From Thurston Crow:
You can’t imagine what goes through a man’s mind on the bus ride to prison. The diesel tour, they call it.
That might be the toughest part of all, the swelling up of the stark reality that this is it. You’re going to wake up in the Big House for untold mornings to come. There’s no escape. By that point, you’ve pushed the fury, or whatever dominated your brain when you committed the crime, so far back so many times that you would swear you didn’t do anything wrong.
You even use more passive ways of talking, like turning “when I committed the crime” into “when the crime was committed.” It doesn’t matter—even if what you did was justified.
When the bus unloads at the entrance to the prison, your life as you know it is over. Before the day has ended, you’ll be locked up in a six-by-ten-foot cell. With another inmate. He’ll already be there, in the top bunk.
The new fish are forced to strip off their clothes and get their heads shaved. This also strips the man of what remaining dignity he has and reminds him his life has drastically changed.
Next, the fish parade in front of inmates in charge of laundry. The inmates scream, “What’s your size?” If they don’t understand the answer, or the prison doesn’t have the proper size, someone will throw a random set of clothes to the fish. They are either the right size, or in my case, much larger than necessary, but never smaller. Mostly the clothes are baggy and have to be hitched up with a string.
Inmates usually stay in the fish tank their first 30 days in prison. Soon after they arrive, they’re tested by the other inmates, like I was, so they learn quickly to focus on staying alive. I just tried to wake up every day.
We had regularly scheduled classes and interviews for eight hours every day to learn about dominant and compliant personality types. The idea was to teach us to take responsibility for our own conduct and not return to prison after parole. A noble idea that touched me in all the right places.
I don’t remember the name of my first teacher and interrogator—a low-level examiner with standard questions, read from a sheet.
He was a miserable bastard trying to hang on to the last job he’d ever have. A totally incompetent asshole who wanted me to understand a few fundamental things, and he pushed very hard on them. Every inmate received the same treatment.
He began by saying that anybody could tell me what to do and I’d do it because I was a victim of my feeble, though highly intelligent mind. I was putty in the hands of my manipulators. And I needed him to point my moral compass in the right direction.
What a complete joke that was. This dumbass could barely read the questions on the sheet. With his brilliant guidance, he taught me how to manipulate the prison system to make the most out of my time. All I wanted was to get out.
I took endless tests to evaluate my personality type. Was I healthy? Was I a homosexual? Did I see demons in the Rorschach inkblots? Did I secretly yearn to be my mother’s lover? Did I fake my intelligence test? Was I moral, amoral, or immoral? And did I know the difference? Did I hate humanity? Was I an aberrant personality?
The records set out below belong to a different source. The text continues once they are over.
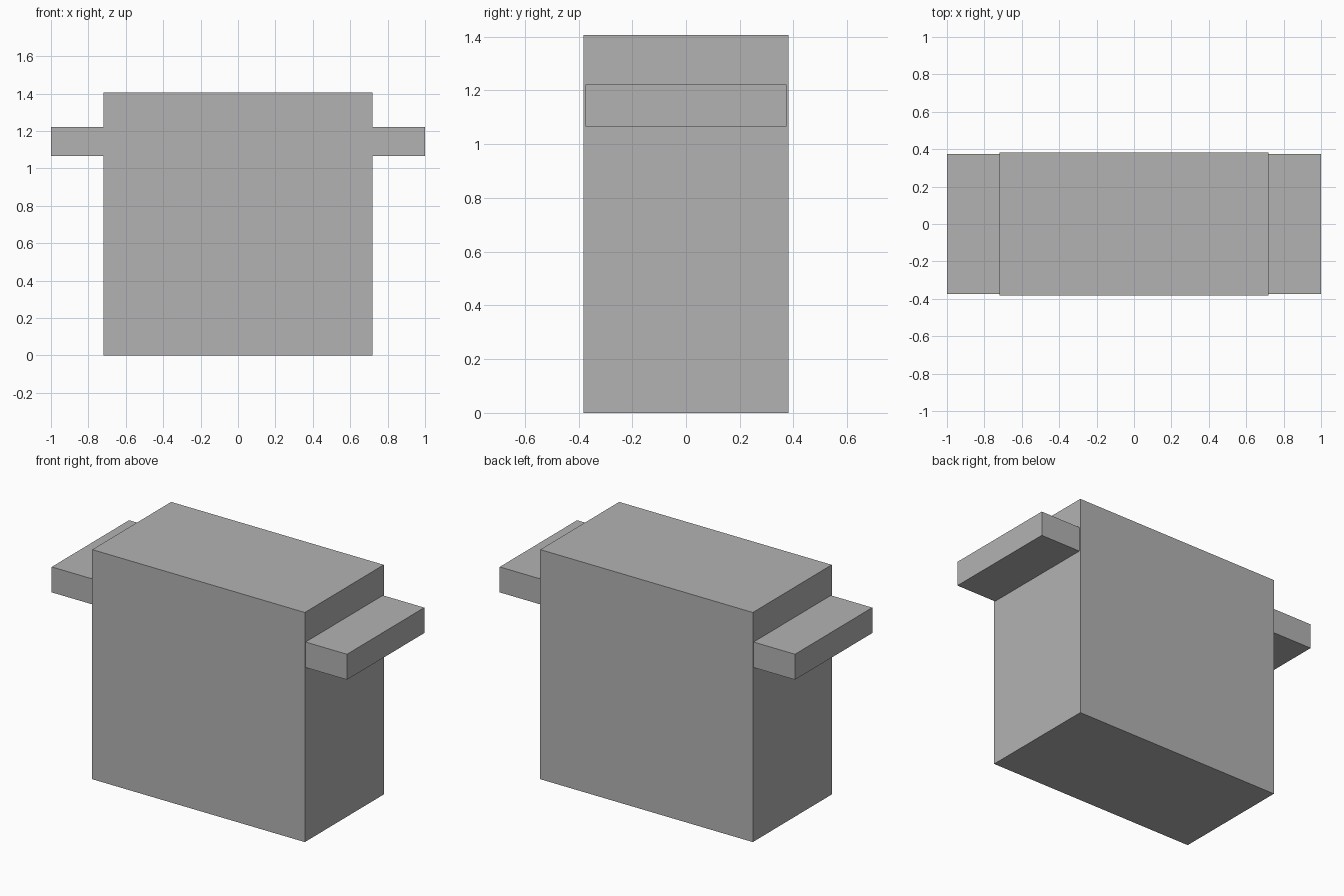
import bpy

default = bpy.data.objects.get("Cube")
if default:
    bpy.data.objects.remove(default, do_unlink=True)


def make_material(name, colour):
    mat = bpy.data.materials.new(name)
    mat.use_nodes = True
    mat.diffuse_color = colour
    mat.node_tree.nodes["Principled BSDF"].inputs["Base Color"].default_value = colour
    return mat


def make_box(name, size, centre, mat):
    bpy.ops.mesh.primitive_cube_add(size=1, location=centre)
    box = bpy.context.object
    box.name = name
    box.scale = size
    bpy.ops.object.transform_apply(location=False, rotation=False, scale=True)
    box.data.materials.append(mat)
    return box


grey = make_material("plain grey", (0.45, 0.45, 0.45, 1))

# Main block
HALF_WIDTH, HEIGHT = 0.72, 1.406
make_box("body", (2 * HALF_WIDTH, 0.764, HEIGHT), (0, 0, HEIGHT / 2), grey)

# Mounting flanges on both sides
REACH, LOW, HIGH = 1.0, 1.066, 1.222
for name, side in (("left_flange", 1), ("right_flange", -1)):
    make_box(name, (REACH - HALF_WIDTH, 0.748, HIGH - LOW),
             (side * (REACH + HALF_WIDTH) / 2, 0, (LOW + HIGH) / 2), grey)
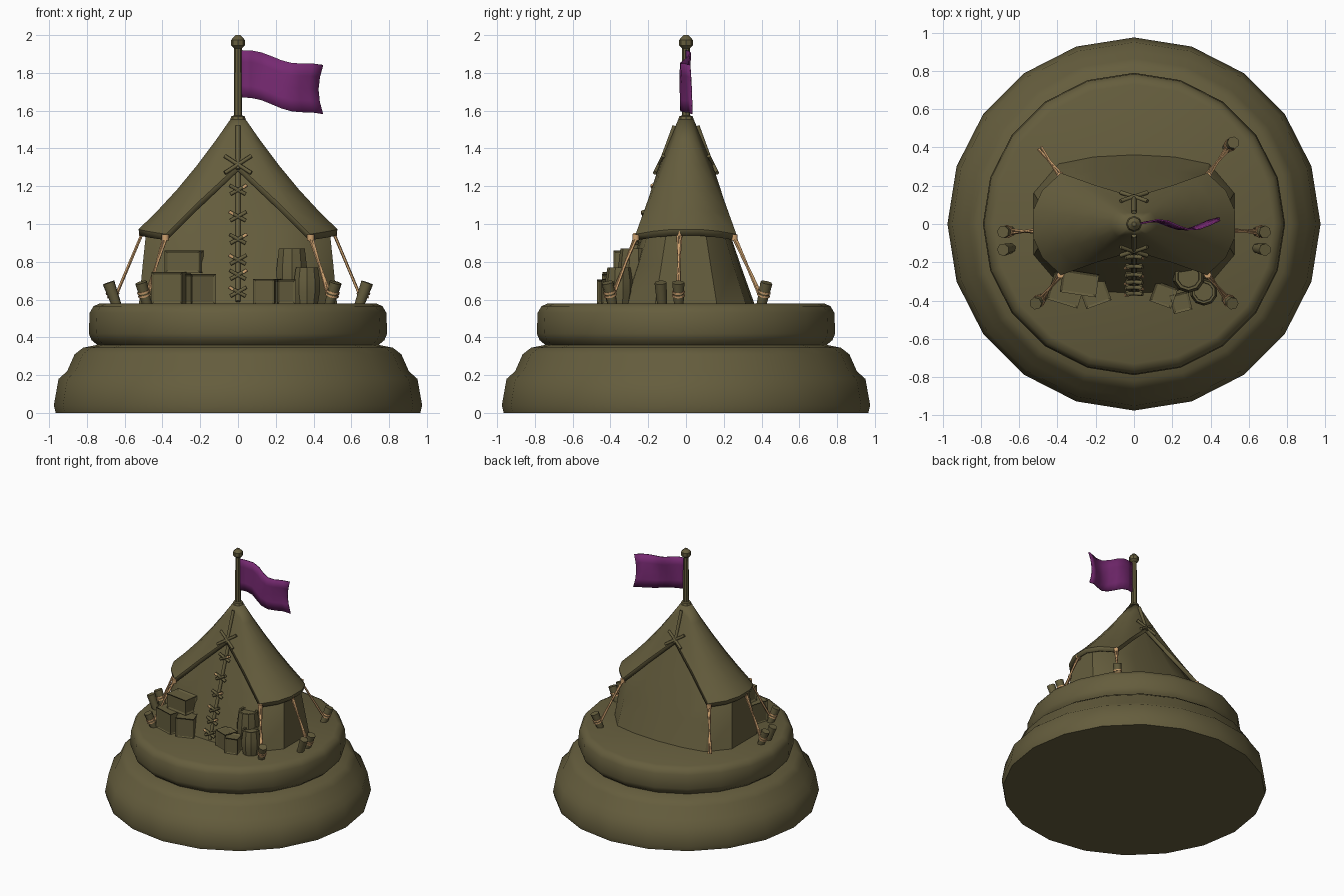
import bpy, bmesh, math
from mathutils import Vector, Matrix

if "Cube" in bpy.data.objects:
    bpy.data.objects.remove(bpy.data.objects["Cube"])


def mat(name, rgb):
    m = bpy.data.materials.new(name)
    m.diffuse_color = (*rgb, 1)
    m.use_nodes = True
    m.node_tree.nodes["Principled BSDF"].inputs["Base Color"].default_value = m.diffuse_color
    return m


OLIVE = mat("olive", (0.13, 0.11, 0.047))
PURPLE = mat("purple", (0.18, 0.022, 0.165))
TAN = mat("rope_tan", (0.62, 0.36, 0.16))


def make(name, verts, faces, m, angle=35, solid=0, offset=0):
    me = bpy.data.meshes.new(name)
    me.from_pydata([tuple(v) for v in verts], [], faces)
    bm = bmesh.new()
    bm.from_mesh(me)
    bmesh.ops.recalc_face_normals(bm, faces=bm.faces)
    bm.to_mesh(me)
    bm.free()
    me.polygons.foreach_set("use_smooth", [True] * len(me.polygons))
    me.set_sharp_from_angle(angle=math.radians(angle))
    me.materials.append(m)
    ob = bpy.data.objects.new(name, me)
    bpy.context.collection.objects.link(ob)
    if solid:
        s = ob.modifiers.new("thickness", "SOLIDIFY")
        s.thickness, s.offset = solid, offset
    return ob


def loft(name, rings, m, caps=True, **kw):
    n = len(rings[0])
    verts = [v for r in rings for v in r]
    faces = [(i * n + j, i * n + (j + 1) % n, (i + 1) * n + (j + 1) % n, (i + 1) * n + j)
             for i in range(len(rings) - 1) for j in range(n)]
    if caps:
        faces += [tuple(range(n)), tuple(range(len(verts) - n, len(verts)))]
    return make(name, verts, faces, m, **kw)


def lathe(name, profile, n, m, centre=(0, 0), **kw):
    return loft(name, [[(centre[0] + r * math.sin(2 * math.pi * j / n),
                         centre[1] + r * math.cos(2 * math.pi * j / n), z) for j in range(n)]
                       for r, z in profile], m, **kw)


def rod(name, a, b, r0, m, r1=None, n=6):
    a, b = Vector(a), Vector(b)
    q = (b - a).to_track_quat('Z', 'Y')
    r1 = r0 if r1 is None else r1
    ring = lambda p, r: [p + q @ Vector((r * math.cos(2 * math.pi * j / n),
                                         r * math.sin(2 * math.pi * j / n), 0)) for j in range(n)]
    return loft(name, [ring(a, r0), ring(b, r1)], m, angle=65)


def crate(name, size, pos, turn):
    bm = bmesh.new()
    bmesh.ops.create_cube(bm, size=1)
    bmesh.ops.scale(bm, vec=size, verts=bm.verts)
    # recessed plank panels framed on every side
    bmesh.ops.inset_individual(bm, faces=bm.faces[:], thickness=0.018, depth=-0.008)
    bmesh.ops.transform(bm, matrix=Matrix.Translation(pos) @ Matrix.Rotation(turn, 4, 'Z'), verts=bm.verts)
    me = bpy.data.meshes.new(name)
    bm.to_mesh(me)
    bm.free()
    me.materials.append(OLIVE)
    bpy.context.collection.objects.link(bpy.data.objects.new(name, me))


# Two-tier rounded base
lathe("base", [(0.965, 0), (0.975, 0.04), (0.95, 0.18), (0.905, 0.22), (0.865, 0.31), (0.82, 0.345),
               (0.745, 0.36), (0.775, 0.385), (0.79, 0.42), (0.785, 0.53), (0.765, 0.565), (0.73, 0.58)],
      20, OLIVE, angle=50)

# Tent walls
SECTION = [(0, -1), (0.4, -0.97), (0.75, -0.87), (1, -0.45), (1, 0.45), (0.75, 0.87), (0.4, 0.97), (0, 1)]
SECTION += [(-x, y) for x, y in reversed(SECTION[1:-1])]
loft("tent_walls", [[(x * a, y * b, z) for x, y in SECTION] for a, b, z in
                    [(0.525, 0.365, 0.57), (0.505, 0.29, 0.78), (0.485, 0.225, 0.97),
                     (0.18, 0.105, 1.3), (0.03, 0.03, 1.52)]], OLIVE)

# Draped roof: the hem rises to a point at the front and back
HEM = [(0, -0.135, 1.31), (0.2, -0.195, 1.125), (0.38, -0.26, 0.945), (0.475, -0.17, 0.96), (0.52, -0.07, 0.97)]
HEM += [(x, -y, z) for x, y, z in reversed(HEM)]
HEM = HEM[:-1] + [(0, 0.135, 1.31)] + [(-x, y, z) for x, y, z in reversed(HEM[1:-1])]
rings = []
for t in (0, 0.16, 0.36, 0.58, 0.8, 1):
    ring = []
    for h in HEM:
        h = Vector(h)
        top = Vector((h.x, h.y, 0)).normalized() * 0.035 + Vector((0, 0, 1.55))
        p = top.lerp(h, t)
        p.z -= 0.14 * t * (1 - t) * abs(h.x) / 0.52
        ring.append(p)
    rings.append(ring)
rings.append([Vector((p.x * 0.985, p.y * 0.985, p.z - 0.03)) for p in rings[-1]])
loft("roof", rings, OLIVE, caps=False, solid=0.014)
lathe("roof_cap", [(0.075, 1.465), (0.055, 1.51), (0.035, 1.57), (0.02, 1.575)], 8, OLIVE)

# Pole and knob
lathe("flag_pole", [(0.022, 1.5), (0.02, 1.93), (0.036, 1.945), (0.036, 1.975), (0.012, 2.0)], 8, OLIVE)

# Waving flag
NX, NZ = 8, 4
fv, ff = [], []
for i in range(NX + 1):
    u = i / NX
    for k in range(NZ + 1):
        w = k / NZ
        fv.append((0.015 + 0.435 * u - 0.025 * u * math.sin(math.pi * w),
                   0.03 * math.sin(u * 7 + w * 0.9) * min(1, u * 3),
                   1.92 - 0.09 * u - w * (0.25 + 0.01 * u) + 0.012 * math.sin(u * 8)))
for i in range(NX):
    for k in range(NZ):
        a = i * (NZ + 1) + k
        ff.append((a, a + 1, a + NZ + 2, a + NZ + 1))
make("flag", fv, ff, PURPLE, solid=0.008)

# Roof seams and crossed ties at the front and back peak
for s in (-1, 1):
    rod("peak_seam", (0, s * 0.06, 1.52), (0, s * 0.145, 1.29), 0.013, OLIVE)
    for d in (-1, 1):
        rod("peak_tie", (d * 0.07, s * 0.12, 1.36), (-d * 0.07, s * 0.165, 1.27), 0.011, OLIVE)


# Front lacing down the door
def wall_y(z):
    if z > 0.97:
        return -0.225 + (z - 0.97) * 0.364
    return -0.365 + (z - 0.57) * 0.35


rod("door_seam", (0, wall_y(0.59) - 0.005, 0.59), (0, wall_y(0.97) - 0.005, 0.97), 0.014, OLIVE)
rod("door_seam", (0, wall_y(0.97) - 0.005, 0.97), (0, wall_y(1.3) - 0.005, 1.3), 0.014, OLIVE)
for i, z in enumerate((0.64, 0.73, 0.81, 0.92, 1.04, 1.18)):
    y = wall_y(z) - 0.018
    for d in (-1, 1):
        rod("door_tie", (d * 0.045, y - 0.008, z + 0.025), (-d * 0.04, y, z - 0.022), 0.011, OLIVE)
    d = 1 if i % 2 else -1
    rod("tie_end", (d * 0.028, y - 0.012, z + 0.012), (d * 0.048, y - 0.014, z + 0.026), 0.008, TAN)


# Stakes leaning outward with rope rings
def stake(x, y, ringed=True):
    out = Vector((x, y, 0)).normalized()
    foot = Vector((x, y, 0.565)) - out * 0.02
    head = Vector((x, y, 0.69)) + out * 0.025
    rod("stake", foot, head, 0.026, OLIVE, 0.033, 7)
    if ringed:
        for t in (0.42, 0.56):
            p = foot.lerp(head, t)
            rod("stake_rope", p, p + (head - foot) * 0.08, 0.034, TAN, n=8)


# Twin-strand guy ropes
def guy(a, b):
    a, b = Vector(a), Vector(b)
    side = (b - a).cross(Vector((0, 0, 1))).normalized() * 0.009
    rod("guy_rope", a + side, b - side, 0.008, TAN, n=5)
    rod("guy_rope", a - side, b + side, 0.008, TAN, n=5)
    rod("rope_knot", a - Vector((0, 0, 0.018)), a + Vector((0, 0, 0.014)), 0.02, TAN)


for s in (-1, 1):
    guy((s * 0.505, -0.035, 0.955), (s * 0.64, -0.04, 0.635))
    stake(s * 0.66, -0.04)
    stake(s * 0.66, -0.13, False)
    guy((s * 0.385, -0.265, 0.93), (s * 0.48, -0.385, 0.63))
    stake(s * 0.495, -0.4)
    guy((s * 0.385, 0.255, 0.93), (s * 0.49, 0.395, 0.62))
stake(0.5, 0.41)

# Stacked crates on the left
crate("crate_large", (0.17, 0.15, 0.17), (-0.355, -0.345, 0.66), -0.3)
crate("crate_small", (0.14, 0.13, 0.16), (-0.205, -0.36, 0.655), 0.35)
crate("crate_top", (0.19, 0.12, 0.12), (-0.285, -0.31, 0.8), -0.15)

# Barrels and small crates on the right
def barrel(name, x, y, r, z1):
    h = z1 - 0.57
    lathe(name, [(r * 0.82, 0.57), (r, 0.57 + h * 0.35), (r, 0.57 + h * 0.65), (r * 0.85, z1),
                 (r * 0.68, z1), (r * 0.66, z1 - 0.015)], 10, OLIVE, (x, y))


barrel("barrel_tall", 0.285, -0.275, 0.085, 0.87)
barrel("barrel_short", 0.365, -0.355, 0.072, 0.77)
crate("box_left", (0.12, 0.11, 0.14), (0.155, -0.37, 0.64), -0.35)
crate("box_right", (0.1, 0.1, 0.13), (0.245, -0.41, 0.64), 0.25)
What was my skill to earn a paycheck? Probably not so hot. He tried to make me believe that when we went to the big yard, we would be in an individualized program to become a big hit in society when we were paroled.
It didn’t quite work that way.
There were damn few jobs where you could learn anything worth knowing. Most of the men went to the rock pile, where they made little ones out of big ones with a sledgehammer. Others washed laundry all day or mopped thousands of square feet of concrete or washed endless numbers of pots and pans.
These jobs might not help you stay out of prison, but they would motivate you to try.
Sometimes Dad abruptly stopped talking or changed the subject. I always wanted to hear more, but I knew not to press him.
In my next post: Dad’s first and biggest break in prison.
Read more about my larger-than-life father in my award-winning memoir, The Pale-Faced Lie. Find out how he groomed me to be his partner in crime and what happened when I finally stopped helping him.
“Cinematically gripping.”—Kirkus Reviews